[Records from a collection]
——

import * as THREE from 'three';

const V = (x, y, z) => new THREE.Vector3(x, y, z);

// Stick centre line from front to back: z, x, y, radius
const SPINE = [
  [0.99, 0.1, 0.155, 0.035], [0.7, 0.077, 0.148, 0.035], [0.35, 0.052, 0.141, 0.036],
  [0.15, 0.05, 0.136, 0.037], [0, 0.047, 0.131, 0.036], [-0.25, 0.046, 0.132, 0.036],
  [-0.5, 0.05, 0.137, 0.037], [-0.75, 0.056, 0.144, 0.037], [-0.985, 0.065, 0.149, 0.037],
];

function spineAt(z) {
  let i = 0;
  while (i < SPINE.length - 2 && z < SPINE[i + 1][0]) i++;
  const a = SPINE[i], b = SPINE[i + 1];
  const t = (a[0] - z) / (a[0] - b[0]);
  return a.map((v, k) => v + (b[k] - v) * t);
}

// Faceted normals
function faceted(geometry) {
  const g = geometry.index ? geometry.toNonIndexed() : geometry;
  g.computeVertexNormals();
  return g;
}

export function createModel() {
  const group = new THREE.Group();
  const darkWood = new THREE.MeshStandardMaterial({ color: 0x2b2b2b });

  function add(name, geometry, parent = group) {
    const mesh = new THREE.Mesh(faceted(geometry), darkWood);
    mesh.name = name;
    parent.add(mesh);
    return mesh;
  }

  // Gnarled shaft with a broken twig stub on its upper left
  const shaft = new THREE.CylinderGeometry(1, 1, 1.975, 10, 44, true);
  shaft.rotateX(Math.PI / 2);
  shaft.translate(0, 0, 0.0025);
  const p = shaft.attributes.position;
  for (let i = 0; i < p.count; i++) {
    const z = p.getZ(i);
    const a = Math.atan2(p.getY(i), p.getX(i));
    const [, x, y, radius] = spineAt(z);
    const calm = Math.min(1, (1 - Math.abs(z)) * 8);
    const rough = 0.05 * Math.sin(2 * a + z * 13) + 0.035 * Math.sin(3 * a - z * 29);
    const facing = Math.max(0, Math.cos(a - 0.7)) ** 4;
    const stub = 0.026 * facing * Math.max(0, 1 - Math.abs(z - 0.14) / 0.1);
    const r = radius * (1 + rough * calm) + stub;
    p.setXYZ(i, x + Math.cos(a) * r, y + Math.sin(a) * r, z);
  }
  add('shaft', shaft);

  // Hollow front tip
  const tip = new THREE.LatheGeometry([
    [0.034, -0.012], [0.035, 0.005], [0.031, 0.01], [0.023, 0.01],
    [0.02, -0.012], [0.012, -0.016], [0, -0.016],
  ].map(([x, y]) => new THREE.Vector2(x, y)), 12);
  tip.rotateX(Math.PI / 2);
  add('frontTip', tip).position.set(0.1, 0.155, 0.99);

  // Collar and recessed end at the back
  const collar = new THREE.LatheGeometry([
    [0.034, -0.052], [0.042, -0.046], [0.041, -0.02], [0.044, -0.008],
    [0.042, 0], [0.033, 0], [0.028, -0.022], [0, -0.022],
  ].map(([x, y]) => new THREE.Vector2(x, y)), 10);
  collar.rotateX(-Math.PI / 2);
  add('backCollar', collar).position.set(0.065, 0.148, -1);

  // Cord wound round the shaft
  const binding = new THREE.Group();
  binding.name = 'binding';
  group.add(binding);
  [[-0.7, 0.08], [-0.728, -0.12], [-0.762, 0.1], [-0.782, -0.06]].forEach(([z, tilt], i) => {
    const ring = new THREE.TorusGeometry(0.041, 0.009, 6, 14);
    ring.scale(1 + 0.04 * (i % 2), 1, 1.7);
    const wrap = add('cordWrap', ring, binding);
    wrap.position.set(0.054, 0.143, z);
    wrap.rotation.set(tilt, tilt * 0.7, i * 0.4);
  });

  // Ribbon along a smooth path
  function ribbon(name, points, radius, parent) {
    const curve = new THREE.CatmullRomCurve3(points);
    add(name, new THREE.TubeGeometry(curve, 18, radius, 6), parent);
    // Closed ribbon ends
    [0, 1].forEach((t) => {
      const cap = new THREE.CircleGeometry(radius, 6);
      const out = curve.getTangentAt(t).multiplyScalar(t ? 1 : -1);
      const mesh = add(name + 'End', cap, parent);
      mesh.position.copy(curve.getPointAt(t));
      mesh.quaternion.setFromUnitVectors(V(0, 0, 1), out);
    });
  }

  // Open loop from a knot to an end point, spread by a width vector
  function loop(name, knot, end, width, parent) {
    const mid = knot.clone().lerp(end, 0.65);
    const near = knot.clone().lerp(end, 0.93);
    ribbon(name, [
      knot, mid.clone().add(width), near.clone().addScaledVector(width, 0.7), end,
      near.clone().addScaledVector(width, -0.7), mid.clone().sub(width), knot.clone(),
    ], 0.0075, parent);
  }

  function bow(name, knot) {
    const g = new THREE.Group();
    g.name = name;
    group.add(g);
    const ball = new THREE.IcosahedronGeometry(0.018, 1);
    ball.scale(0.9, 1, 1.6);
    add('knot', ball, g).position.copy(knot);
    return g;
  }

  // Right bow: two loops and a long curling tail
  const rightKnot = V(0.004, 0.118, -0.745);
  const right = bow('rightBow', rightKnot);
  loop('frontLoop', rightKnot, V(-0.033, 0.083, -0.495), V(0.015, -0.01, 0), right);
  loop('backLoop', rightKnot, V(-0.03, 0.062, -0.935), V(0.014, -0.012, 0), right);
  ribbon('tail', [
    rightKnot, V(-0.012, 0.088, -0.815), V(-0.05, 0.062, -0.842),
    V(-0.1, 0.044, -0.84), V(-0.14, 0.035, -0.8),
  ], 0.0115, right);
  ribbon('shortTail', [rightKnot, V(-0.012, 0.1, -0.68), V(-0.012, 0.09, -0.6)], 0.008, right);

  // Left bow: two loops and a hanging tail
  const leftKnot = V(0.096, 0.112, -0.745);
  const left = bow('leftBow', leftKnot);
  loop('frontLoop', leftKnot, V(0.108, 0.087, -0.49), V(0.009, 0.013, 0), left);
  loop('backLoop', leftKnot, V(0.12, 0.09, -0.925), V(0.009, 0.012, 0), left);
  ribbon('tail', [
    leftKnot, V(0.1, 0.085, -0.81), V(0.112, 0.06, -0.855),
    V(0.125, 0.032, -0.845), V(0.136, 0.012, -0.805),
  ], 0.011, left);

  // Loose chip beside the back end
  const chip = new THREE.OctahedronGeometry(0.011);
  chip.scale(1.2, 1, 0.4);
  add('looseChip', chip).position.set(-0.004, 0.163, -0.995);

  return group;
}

——

▶ WORK REQUIRED:
For each line above that carries the word "Math", copy it out.

▶ YOUR RESPONSE:
  shaft.rotateX(Math.PI / 2);
    const a = Math.atan2(p.getY(i), p.getX(i));
    const calm = Math.min(1, (1 - Math.abs(z)) * 8);
    const rough = 0.05 * Math.sin(2 * a + z * 13) + 0.035 * Math.sin(3 * a - z * 29);
    const facing = Math.max(0, Math.cos(a - 0.7)) ** 4;
    const stub = 0.026 * facing * Math.max(0, 1 - Math.abs(z - 0.14) / 0.1);
    p.setXYZ(i, x + Math.cos(a) * r, y + Math.sin(a) * r, z);
  tip.rotateX(Math.PI / 2);
  collar.rotateX(-Math.PI / 2);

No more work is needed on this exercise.